With the government shutdown in its third week and concern mounting over a possible delay in tax refunds, a Trump administration official said Monday that taxpayers who are owed money will be paid on time.
Russell Vought, acting director of the White House budget office, said customary rules will be changed to make the payments possible. He told reporters Monday that an "indefinite appropriation" was available for the refunds, which would go out as normal.
The partial government shutdown couldn't have come at a worse time for the Internal Revenue Service. Tax-filing season opens soon, and while those who owe Uncle Sam will likely still have to pay up by April 15, people who were due money back have been worrying about a delay if the closure persists.
About three-quarters of taxpayers receive annual refunds, giving them an incentive to file their returns early. Many lower-income people count on refunds as their biggest cash infusion of the year. Refund checks averaged $2,899 last year. Within the first week of the 2018 filing season, more than 18.3 million people claimed about $12.6 billion in refunds.
The IRS said Monday evening the filing season, which typically begins at the end of January or early February, would start on Jan. 28 this year.
The IRS might recall a large number of furloughed employees to process returns—probably without pay—in accordance with its usual contingency plans. Still, hundreds of billions in refunds would likely still be delayed because funding wouldn't be available, under current rules.
Some experts question whether the Trump administration has the legal authority to reverse earlier policies to allow government money to flow into refunds during a shutdown.

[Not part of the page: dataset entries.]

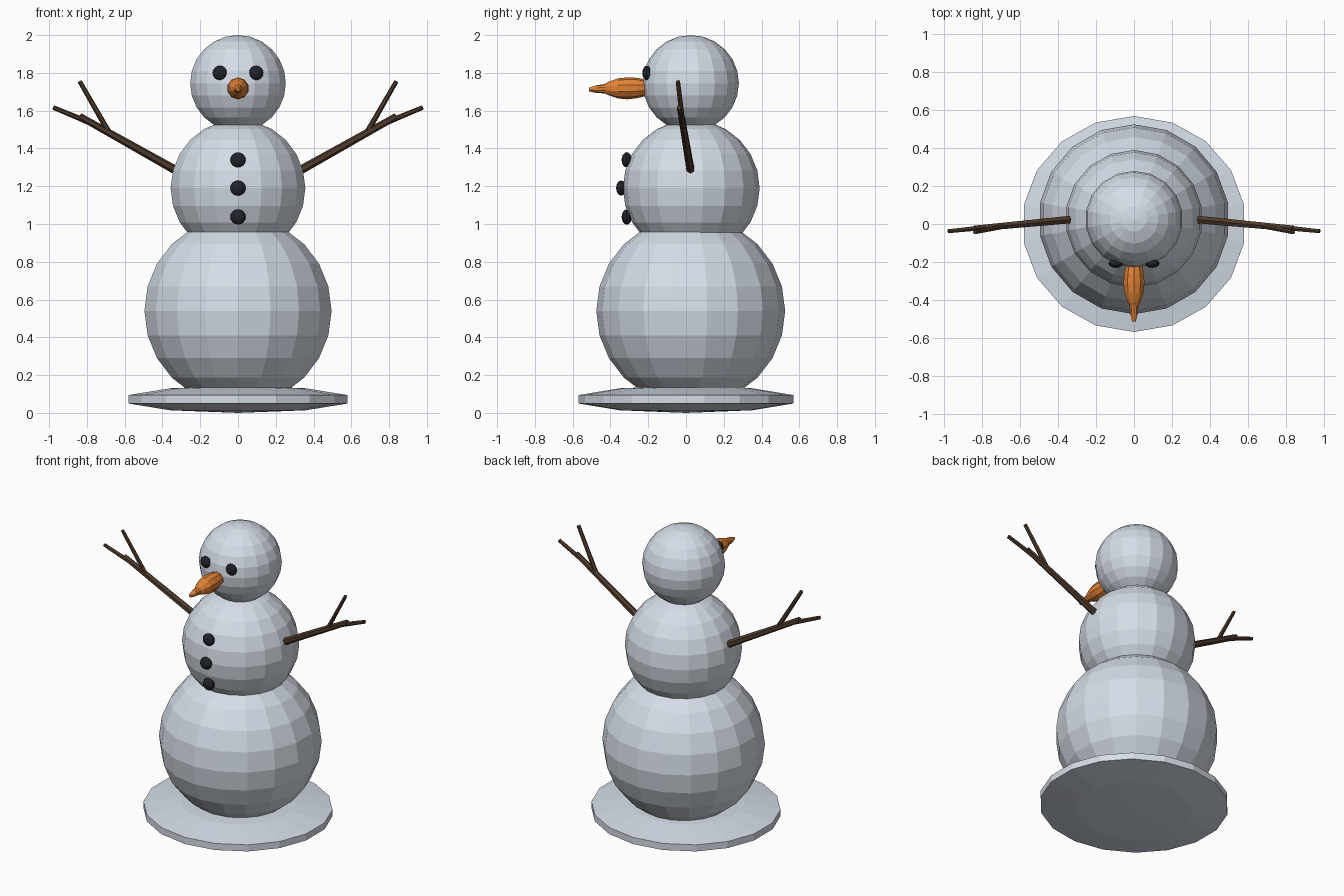
import bpy, bmesh, math
from mathutils import Vector, Matrix

if "Cube" in bpy.data.objects:
    bpy.data.objects.remove(bpy.data.objects["Cube"])


def material(name, rgb):
    m = bpy.data.materials.new(name)
    m.diffuse_color = (*rgb, 1)
    m.use_nodes = True
    m.node_tree.nodes["Principled BSDF"].inputs["Base Color"].default_value = m.diffuse_color
    return m


SNOW = material("snow", (0.70, 0.76, 0.84))
COAL = material("coal", (0.016, 0.017, 0.024))
ORANGE = material("carrot orange", (0.75, 0.22, 0.035))
BARK = material("bark brown", (0.08, 0.045, 0.025))


def finish(name, bm, mat):
    bmesh.ops.recalc_face_normals(bm, faces=bm.faces)
    mesh = bpy.data.meshes.new(name)
    bm.to_mesh(mesh)
    bm.free()
    mesh.materials.append(mat)
    ob = bpy.data.objects.new(name, mesh)
    bpy.context.collection.objects.link(ob)
    return ob


def ball(name, centre, radii, mat, segments=18, rings=12):
    bm = bmesh.new()
    bmesh.ops.create_uvsphere(bm, u_segments=segments, v_segments=rings, radius=1)
    bmesh.ops.scale(bm, vec=radii, verts=bm.verts)
    bmesh.ops.translate(bm, vec=centre, verts=bm.verts)
    return finish(name, bm, mat)


def stick(bm, a, b, r1, r2):
    a, b = Vector(a), Vector(b)
    d = b - a
    turn = Matrix.Translation((a + b) / 2) @ d.to_track_quat('Z', 'Y').to_matrix().to_4x4()
    bmesh.ops.create_cone(bm, cap_ends=True, segments=6, radius1=r1, radius2=r2,
                          depth=d.length, matrix=turn)


# Snow disc and the three stacked balls
ball("base_disc", (0, 0, 0.072), (0.62, 0.598, 0.072), SNOW, 18, 5)
ball("lower_ball", (0, 0.025, 0.54), (0.503, 0.5, 0.5), SNOW)
ball("middle_ball", (0, 0.028, 1.19), (0.362, 0.362, 0.362), SNOW)
ball("head", (0, 0.025, 1.745), (0.257, 0.255, 0.255), SNOW)

# Coal eyes and buttons
for side, x in (("left", -0.096), ("right", 0.096)):
    ball(f"eye_{side}", (x, -0.208, 1.80), (0.038, 0.023, 0.038), COAL, 12, 8)
for i, (y, z) in enumerate(((-0.314, 1.34), (-0.343, 1.19), (-0.314, 1.037))):
    ball(f"button_{i + 1}", (0, y, z), (0.041, 0.027, 0.04), COAL, 12, 8)

# Carrot nose: rings (y, radius, z) swept forward
profile = [(-0.19, 0.036, 1.721), (-0.215, 0.044, 1.721), (-0.26, 0.054, 1.72),
           (-0.31, 0.058, 1.718), (-0.36, 0.053, 1.718), (-0.412, 0.035, 1.717),
           (-0.43, 0.025, 1.716), (-0.475, 0.020, 1.714), (-0.513, 0.010, 1.712)]
N = 10
bm = bmesh.new()
loops = [[bm.verts.new((r * math.sin(2 * math.pi * k / N), y, z + r * math.cos(2 * math.pi * k / N)))
          for k in range(N)] for y, r, z in profile]
for a, b in zip(loops, loops[1:]):
    for k in range(N):
        bm.faces.new((a[k], a[(k + 1) % N], b[(k + 1) % N], b[k]))
bm.faces.new(loops[0])
bm.faces.new(loops[-1])
finish("carrot_nose", bm, ORANGE)

# Twig arms, each a main stick with two fingers
for side, s in (("left", -1), ("right", 1)):
    bm = bmesh.new()
    stick(bm, (s * 0.33, 0.024, 1.285), (s * 0.838, -0.024, 1.57), 0.023, 0.018)
    stick(bm, (s * 0.78, -0.018, 1.535), (s * 0.978, -0.038, 1.617), 0.015, 0.012)
    stick(bm, (s * 0.685, -0.012, 1.488), (s * 0.838, -0.043, 1.755), 0.015, 0.012)
    finish(f"arm_{side}", bm, BARK)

The policy change removes a major political incentive for lawmakers and the White House to reach a deal in the coming weeks. If refunds won’t be held hostage, the shutdown effects will be felt much less widely, relieving some of the strain on Congress and Trump to resolve the current impasse over money for a wall on the Mexican border.
If people weren’t able to get refunds, there would be “excruciating pressure” on lawmakers to cut a deal, said Mark Everson, a former IRS commissioner. The calls congressional offices are receiving about the wall would morph into inquiries about why families haven’t received their refunds, he said.
Vought framed the move as part of President Donald Trump's goal to make the shutdown "as painless as possible."
The administration's announcement came as U.S. House Speaker Nancy Pelosi, now wielding majority control of the House, signaled her intention to begin passing individual bills to reopen federal agencies in the coming days—starting with the IRS' parent Treasury Department to ensure Americans receive their refunds.
Some Senate Republicans have been growing increasingly anxious about the extended shutdown and could support such legislation from the Democratic-led House.
With the White House announcement on refunds, "They're reversing a long-standing legal position," said Howard Gleckman, senior fellow and tax expert at the Urban Institute. But, he added wryly, "Who's going to sue? It would be hard to show damages. … So they might be able to get away with it."
A senior administration official cited a 2011 position of the chief counsel at the IRS that such payments are legally allowed during a shutdown.
The official spoke on condition of anonymity because they weren't authorized to speak publicly to reporters.
Republicans are under pressure this filing season to show taxpayers how they benefit under the new tax law. GOP leaders acknowledged they had lost the messaging battle about who benefits from the tax cuts ahead of the mid-term elections, but proponents of the law have said people will have more appreciation for it once they see how the overhaul affects them directly.
Nonpartisan tax experts have projected that the law will bring lower taxes for the great majority of Americans, though not all. According to the Tax Policy Center, a middle-income household should on average get a $930 tax cut for 2018, lifting its after-tax income by 1.6 percent.
Senator Doug Jones, an Alabama Democrat, said he thought the refund decision was a way for Republicans to get support for Trump’s insistence on border wall funding.
“It’s a band-aid to try to make people feel better about the fact that the government is not functioning,” Jones said.